A documentary on the chaotic production of Werner Herzog's epic Fitzcarraldo (1982), showing how the film managed to get made despite problems that would have floored a less obsessively ... See full summary »
In the 1950s, an adolescent Werner Herzog was transfixed by a film performance of the young Klaus Kinski. Years later, they would share an apartment where, in an unabated, forty-eight-hour ... See full summary »
Documents the sensational events surrounding the making of 'Apocalypse Now' and Francis Ford Coppola's struggle with nature, governments, actors, and self-doubt. Includes footage and sound secretly recorded by Elanor Coppola, wife of Francis. Written by
Murray Chapman <email@example.com>
The most insightful (if not, one of the most) documentaries ever made
Francis Ford Coppolla made a undeniable masterpiece with Apocalypse Now and became (for me at least) one of the greatest films ever made and the best war picture ever. To have this documentary sitting about is like having a documentary about success, failure and what life is, craziness. That is the essence caught in this film.

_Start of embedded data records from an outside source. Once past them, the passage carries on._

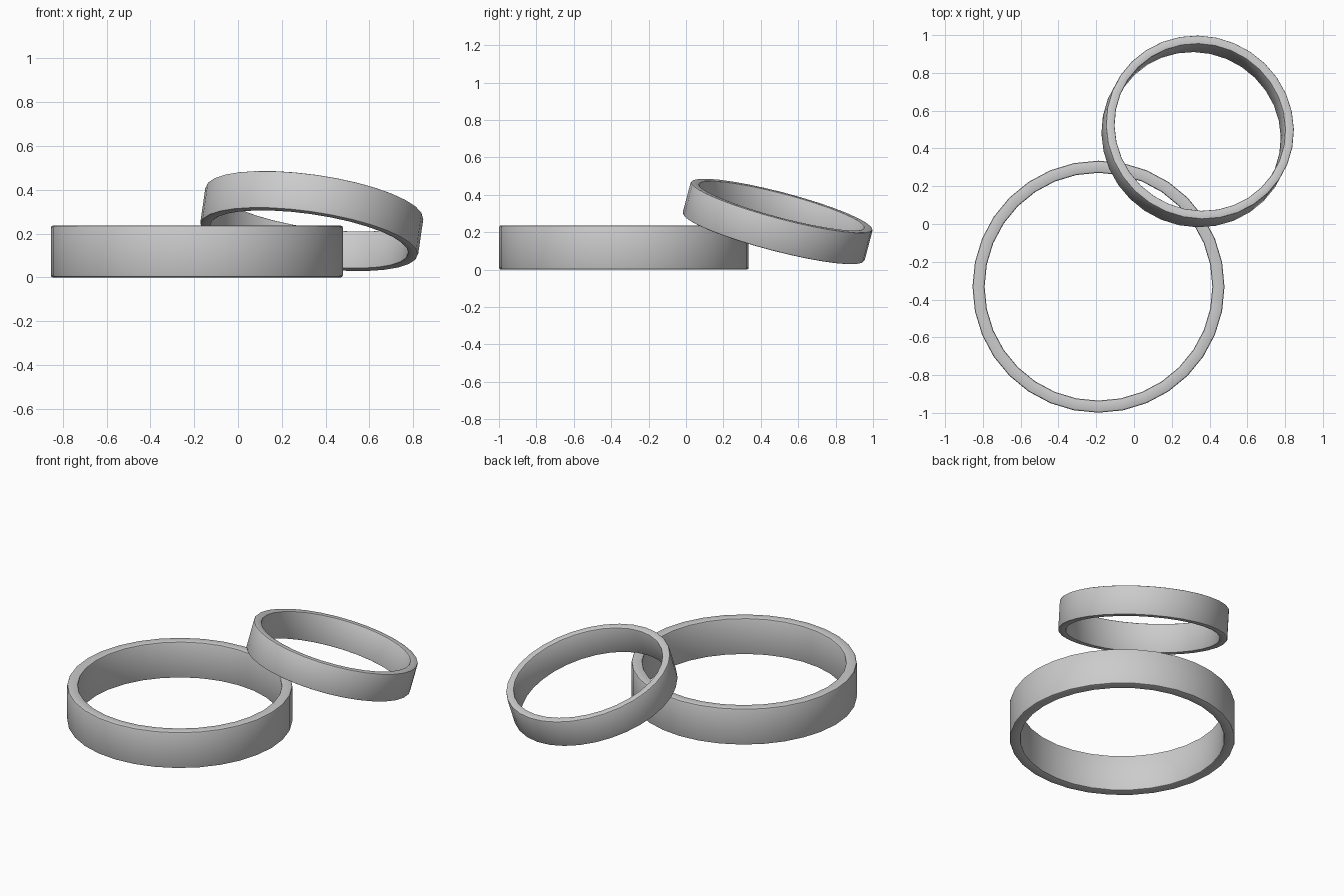
import bpy, bmesh, math
from mathutils import Vector

if "Cube" in bpy.data.objects:
    bpy.data.objects.remove(bpy.data.objects["Cube"])

metal = bpy.data.materials.new("grey metal")
metal.diffuse_color = (0.6, 0.6, 0.6, 1)
metal.use_nodes = True
metal.node_tree.nodes["Principled BSDF"].inputs["Base Color"].default_value = metal.diffuse_color

SIDES = 32


def ring(name, centre, axis, outer, inner, height, bevel):
    """Revolve a bevelled rectangle around z, then tilt it to the axis."""
    h, b = height / 2, bevel
    profile = [(inner, -h + b), (inner + b * .3, -h + b * .3), (inner + b, -h),
               (outer - b, -h), (outer - b * .3, -h + b * .3), (outer, -h + b),
               (outer, h - b), (outer - b * .3, h - b * .3), (outer - b, h),
               (inner + b, h), (inner + b * .3, h - b * .3), (inner, h - b)]
    bm = bmesh.new()
    loops = []
    for i in range(SIDES):
        a = 2 * math.pi * i / SIDES
        loops.append([bm.verts.new((r * math.cos(a), r * math.sin(a), z)) for r, z in profile])
    n = len(profile)
    for i in range(SIDES):
        p, q = loops[i], loops[(i + 1) % SIDES]
        for j in range(n):
            k = (j + 1) % n
            bm.faces.new((p[j], q[j], q[k], p[k]))
    bmesh.ops.recalc_face_normals(bm, faces=bm.faces)
    mesh = bpy.data.meshes.new(name)
    bm.to_mesh(mesh)
    bm.free()
    obj = bpy.data.objects.new(name, mesh)
    bpy.context.collection.objects.link(obj)
    obj.location = centre
    obj.rotation_euler = Vector((0, 0, 1)).rotation_difference(Vector(axis)).to_euler()
    mesh.materials.append(metal)
    bpy.ops.object.select_all(action='DESELECT')
    obj.select_set(True)
    bpy.context.view_layer.objects.active = obj
    bpy.ops.object.shade_smooth_by_angle(angle=math.radians(30))
    return obj


# large band lying flat
ring("large_ring", (-0.188, -0.332, 0.118), (0, 0, 1), 0.667, 0.603, 0.236, 0.009)
# smaller band leaning on the large one
ring("small_ring", (0.337, 0.49, 0.257), (0.14, 0.253, 0.957), 0.503, 0.456, 0.178, 0.007)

The film follows the events of the making of Apocalypse Now, including some moments of insight I almost couldn't believe (George Lucas might've been the director, Harvey Keitel was the original Willard, Coppolla almost gave up on the project, etc) and behind the camera footage I thought was ludicrous- in a good way. For instance, being a long time fan of Marlon Brando, it was as much cringe like as it was interesting to see deleted, improvised footage of Brando spouting lines and such. But the centerpiece here is Coppolla himself, as we see his descent into almost like what Kurtz went through, and that might be the most extraordinary part of all (considering that he is one of the best American directors of the last quarter century). One of the best pictures of 1991. A+
11 of 16 people found this review helpful.
Was this review helpful to you?